§ Data provided
★ ★ ★ ★ ★
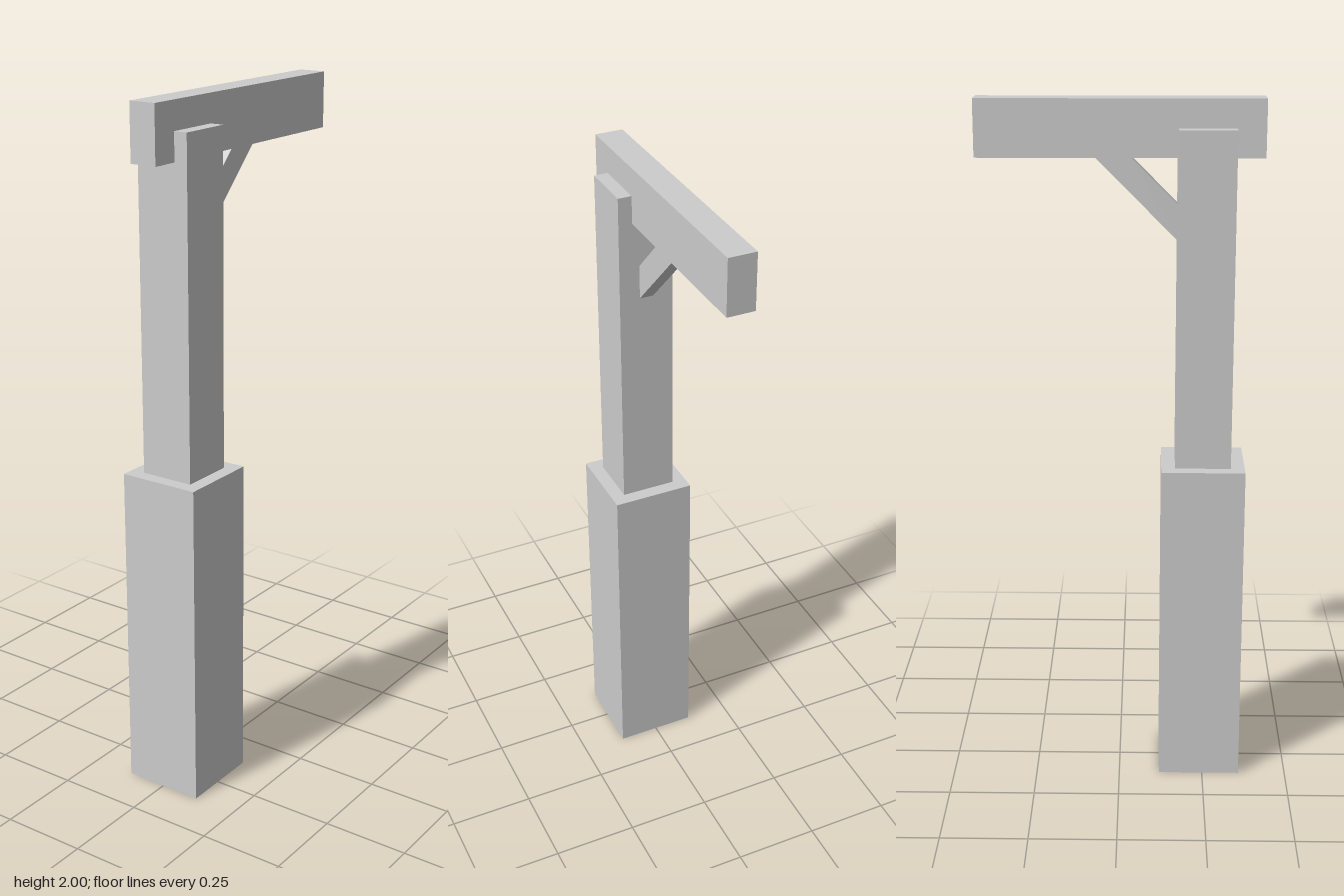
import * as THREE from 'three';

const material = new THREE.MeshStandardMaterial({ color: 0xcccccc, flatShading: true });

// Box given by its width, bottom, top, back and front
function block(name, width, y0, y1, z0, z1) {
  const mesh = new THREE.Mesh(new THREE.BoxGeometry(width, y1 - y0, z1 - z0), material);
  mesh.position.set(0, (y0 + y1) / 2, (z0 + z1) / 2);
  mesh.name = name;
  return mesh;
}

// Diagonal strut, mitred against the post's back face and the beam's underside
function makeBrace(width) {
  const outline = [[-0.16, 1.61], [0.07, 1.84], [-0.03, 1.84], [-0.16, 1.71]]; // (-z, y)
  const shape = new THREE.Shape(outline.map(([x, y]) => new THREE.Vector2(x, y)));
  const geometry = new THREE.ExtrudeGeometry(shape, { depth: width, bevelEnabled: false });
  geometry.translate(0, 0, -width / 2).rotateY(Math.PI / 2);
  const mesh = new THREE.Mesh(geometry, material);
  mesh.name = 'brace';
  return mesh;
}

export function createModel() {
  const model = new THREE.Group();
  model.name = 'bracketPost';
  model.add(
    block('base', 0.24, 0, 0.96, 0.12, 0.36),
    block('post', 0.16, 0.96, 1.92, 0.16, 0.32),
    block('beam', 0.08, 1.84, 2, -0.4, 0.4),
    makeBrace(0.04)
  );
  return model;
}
★ ★ ★ ★ ★
§ What you are asked to do
From the first line to the last, copy the listing above exactly and leave out the images.

§ Task answer
import * as THREE from 'three';

const material = new THREE.MeshStandardMaterial({ color: 0xcccccc, flatShading: true });

// Box given by its width, bottom, top, back and front
function block(name, width, y0, y1, z0, z1) {
  const mesh = new THREE.Mesh(new THREE.BoxGeometry(width, y1 - y0, z1 - z0), material);
  mesh.position.set(0, (y0 + y1) / 2, (z0 + z1) / 2);
  mesh.name = name;
  return mesh;
}

// Diagonal strut, mitred against the post's back face and the beam's underside
function makeBrace(width) {
  const outline = [[-0.16, 1.61], [0.07, 1.84], [-0.03, 1.84], [-0.16, 1.71]]; // (-z, y)
  const shape = new THREE.Shape(outline.map(([x, y]) => new THREE.Vector2(x, y)));
  const geometry = new THREE.ExtrudeGeometry(shape, { depth: width, bevelEnabled: false });
  geometry.translate(0, 0, -width / 2).rotateY(Math.PI / 2);
  const mesh = new THREE.Mesh(geometry, material);
  mesh.name = 'brace';
  return mesh;
}

export function createModel() {
  const model = new THREE.Group();
  model.name = 'bracketPost';
  model.add(
    block('base', 0.24, 0, 0.96, 0.12, 0.36),
    block('post', 0.16, 0.96, 1.92, 0.16, 0.32),
    block('beam', 0.08, 1.84, 2, -0.4, 0.4),
    makeBrace(0.04)
  );
  return model;
}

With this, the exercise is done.